When caught in objectivity, figures are relegated to a mundane limbo. Not alive enough to be dead, they appear cold and static, taking up a liminal position akin to the forever floating Ophelia. Their everyday objects and gestures occupy a suspended landscape of displaced anxieties, collapsed time, and ugly wallpaper. In my paintings, these subjects are either viewed vicariously or warped to the point of unrecognition. The milky consistency of paint adds to an overarching sense of flatness, rendering figures stiffly inaccessible despite their large stature.
Jesse Lee Alkire
In the central canvas of “Butterfly Chanting,” a warrior is seated on a unicorn while below her are seated twin fairies. On the left canvas, a male angel is laughing while on the right a Madonna figure is holding her baby. Ambiguous in narrative, “Chanting” appropriates the tropes of religious iconography, the triptych configuration suggesting an altarpiece. In actuality “Chanting” is a group portrait of some of my closest friends, a community in which we have witnessed each other’s triumphs, struggles, and transformations. Historically, portraiture has been a mode of portraying the rich and the powerful. I chose to eschew this tradition and its expectations of monumentality and grandeur by emphasizing a personal, sentimental experience. My imagery is meant to empower, humor, and canonize friends in my life who I respect and admire.
Ellery von Dassow
I use the formal and narrative aspects of drawing and digital media to present moments in which violence and confusion prevail, and adverse crowds collide. The participants of each scene are abstracted and anonymous, with stony uniforms and bodies reminiscent of action figures or statuettes.
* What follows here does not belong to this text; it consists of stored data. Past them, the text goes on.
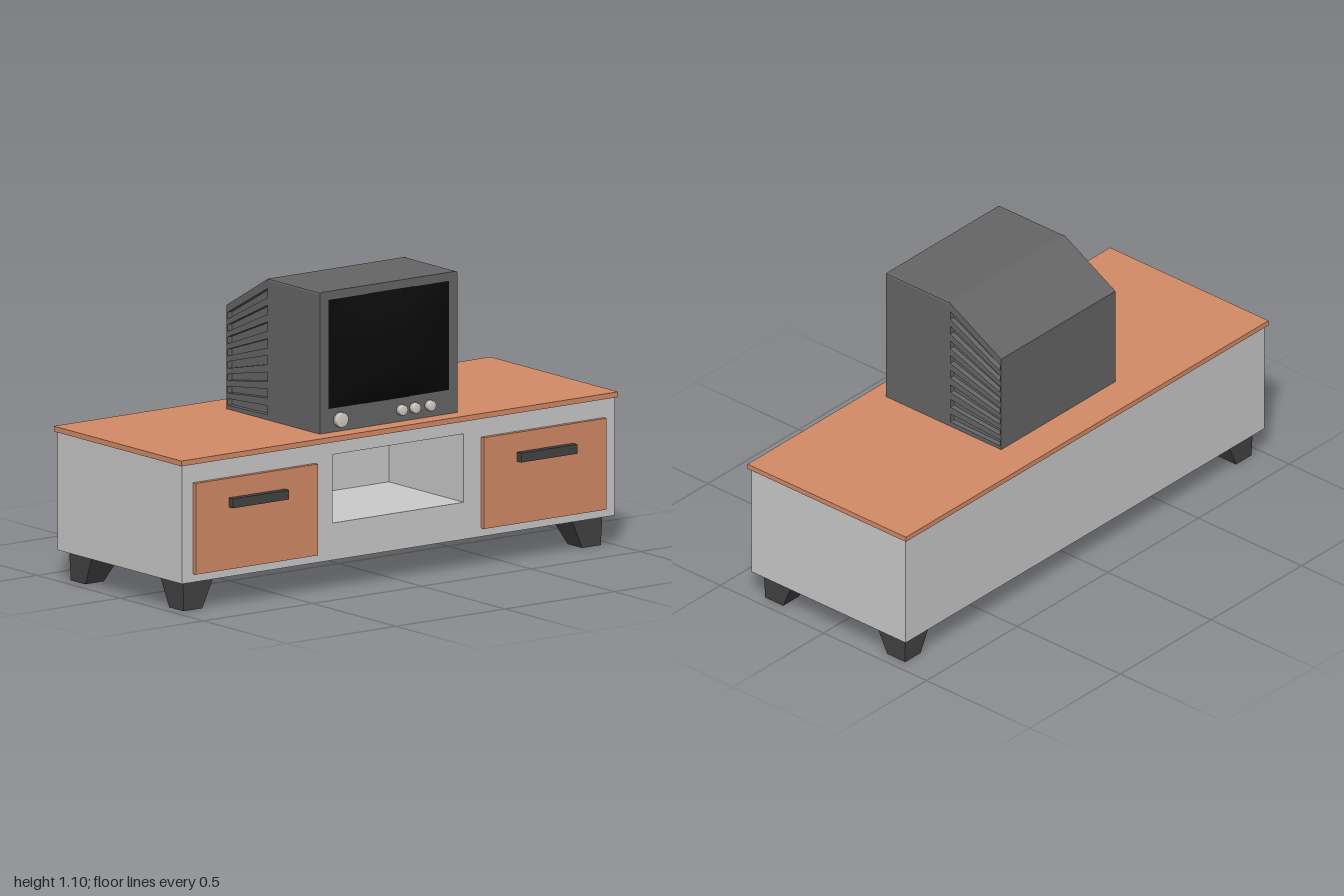
import * as THREE from 'three';

const mat = (color, extra = {}) => new THREE.MeshStandardMaterial({ color, ...extra });
const grey = mat(0xcccccc);
const wood = mat(0xd48b68);
const dark = mat(0x444444);
const shell = mat(0x666666);
const glass = mat(0x0a0a0a);
const knobMat = mat(0xd8d0c8);

function add(parent, name, geometry, material) {
  const mesh = new THREE.Mesh(geometry, material);
  mesh.name = name;
  parent.add(mesh);
  return mesh;
}

// Box given by its minimum and maximum on each axis
function block(x0, x1, y0, y1, z0, z1) {
  return new THREE.BoxGeometry(x1 - x0, y1 - y0, z1 - z0)
    .translate((x0 + x1) / 2, (y0 + y1) / 2, (z0 + z1) / 2);
}

const polygon = (points, Type = THREE.Shape) => new Type(points.map(([x, y]) => new THREE.Vector2(x, y)));
const rect = (x0, x1, y0, y1, Type) => polygon([[x0, y0], [x1, y0], [x1, y1], [x0, y1]], Type);

// Extrudes a (z, y) outline along x, from x0 to x1
function extrudeAcross(shape, x0, x1) {
  return new THREE.ExtrudeGeometry(shape, { depth: x1 - x0, bevelEnabled: false })
    .rotateY(-Math.PI / 2).translate(x1, 0, 0);
}

// Tapered foot: outer faces almost upright, inner faces slanted
function footGeometry(sx, sz, zOuter) {
  const g = new THREE.BoxGeometry(1, 1, 1);
  const p = g.attributes.position;
  for (let i = 0; i < p.count; i++) {
    const top = p.getY(i) > 0;
    const outX = p.getX(i) * sx > 0;
    const outZ = p.getZ(i) * sz > 0;
    const x = outX ? (top ? 0.96 : 0.955) : (top ? 0.82 : 0.87);
    const z = zOuter - (outZ ? (top ? 0 : 0.003) : (top ? 0.14 : 0.09));
    p.setXYZ(i, sx * x, top ? 0.112 : 0, sz * z);
  }
  g.computeVertexNormals();
  return g;
}

function createCabinet() {
  const cabinet = new THREE.Group();
  cabinet.name = 'cabinet';

  // Carcass with an open shelf in the middle
  const face = rect(-0.99, 0.99, 0.112, 0.553);
  face.holes.push(rect(-0.3, 0.3, 0.25, 0.505, THREE.Path));
  const front = new THREE.ExtrudeGeometry(face, { depth: 0.45, bevelEnabled: false });
  add(cabinet, 'carcassFront', front.translate(0, 0, -0.092), grey);
  add(cabinet, 'carcassBack', block(-0.99, 0.99, 0.112, 0.553, -0.39, -0.092), grey);
  add(cabinet, 'tabletop', block(-1, 1, 0.553, 0.573, -0.4, 0.368), wood);

  // Drawers, handles and feet on both sides
  for (const s of [-1, 1]) {
    const cx = s * 0.66;
    add(cabinet, 'drawer', block(cx - 0.28, cx + 0.28, 0.143, 0.483, 0.355, 0.375), wood);
    add(cabinet, 'handle', block(cx - 0.128, cx + 0.128, 0.375, 0.41, 0.373, 0.4), dark);
    add(cabinet, 'frontFoot', footGeometry(s, 1, 0.325), dark);
    add(cabinet, 'backFoot', footGeometry(s, -1, 0.36), dark);
  }
  return cabinet;
}

function createTelevision() {
  const tv = new THREE.Group();
  tv.name = 'television';
  const base = 0.573, top = 1.1, backTop = 0.96;
  const w = 0.315, inset = 0.02, zMid = -0.01, zBack = -0.26;

  // Front housing with slightly rounded corners
  const r = 0.008;
  const outline = polygon([
    [-w, base], [w, base], [w, top - r], [w - r * 0.3, top - r * 0.3], [w - r, top],
    [-w + r, top], [-w + r * 0.3, top - r * 0.3], [-w, top - r],
  ]);
  const housing = new THREE.ExtrudeGeometry(outline, { depth: 0.3 - zMid, bevelEnabled: false });
  add(tv, 'frontHousing', housing.translate(0, 0, zMid), shell);

  // Sloping rear core
  const rear = [[zBack, base], [zMid, base], [zMid, top], [zBack, backTop]];
  add(tv, 'rearHousing', extrudeAcross(polygon(rear), -w + inset, w - inset), shell);

  // Side panels with vent slots that fan out toward the front
  const slots = 8;
  const atBack = (y) => base + (y - base) * (backTop - base) / (top - base);
  for (const s of [-1, 1]) {
    const panel = polygon(rear);
    for (let i = 0; i < slots; i++) {
      const y0 = 0.592 + i * 0.0625, y1 = y0 + 0.034;
      panel.holes.push(polygon([
        [zMid - 0.003, y0], [zMid - 0.003, y1],
        [zBack + 0.006, atBack(y1)], [zBack + 0.006, atBack(y0)],
      ], THREE.Path));
    }
    const a = s * (w - inset), b = s * w;
    add(tv, 'ventPanel', extrudeAcross(panel, Math.min(a, b), Math.max(a, b)), shell);
  }

  // Bulging screen
  const screen = new THREE.PlaneGeometry(2, 2, 16, 12);
  const p = screen.attributes.position;
  for (let i = 0; i < p.count; i++) {
    const u = p.getX(i), v = p.getY(i);
    const bulge = (1 - u * u) * (1 - Math.abs(v) ** 3);
    p.setXYZ(i, u * 0.275, 0.865 + v * 0.203, 0.301 + 0.067 * bulge);
  }
  screen.computeVertexNormals();
  add(tv, 'screen', screen, glass);

  // Control knobs
  for (const [x, radius] of [[-0.225, 0.028], [0.055, 0.02], [0.115, 0.02], [0.185, 0.02]]) {
    const profile = [[0, 0], [radius, 0], [radius, 0.019], [radius - 0.003, 0.023], [0, 0.023]]
      .map(([a, b]) => new THREE.Vector2(a, b));
    const knob = new THREE.LatheGeometry(profile, 24).rotateX(Math.PI / 2);
    add(tv, 'knob', knob, knobMat).position.set(x, 0.617, 0.299);
  }
  return tv;
}

export function createModel() {
  const model = new THREE.Group();
  model.name = 'televisionOnCabinet';
  model.add(createCabinet(), createTelevision());
  return model;
}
Lacking the emotional substrates of faces, they are petrified as slabs, metallic blocks, and weathered forms defined by deformity and warpage.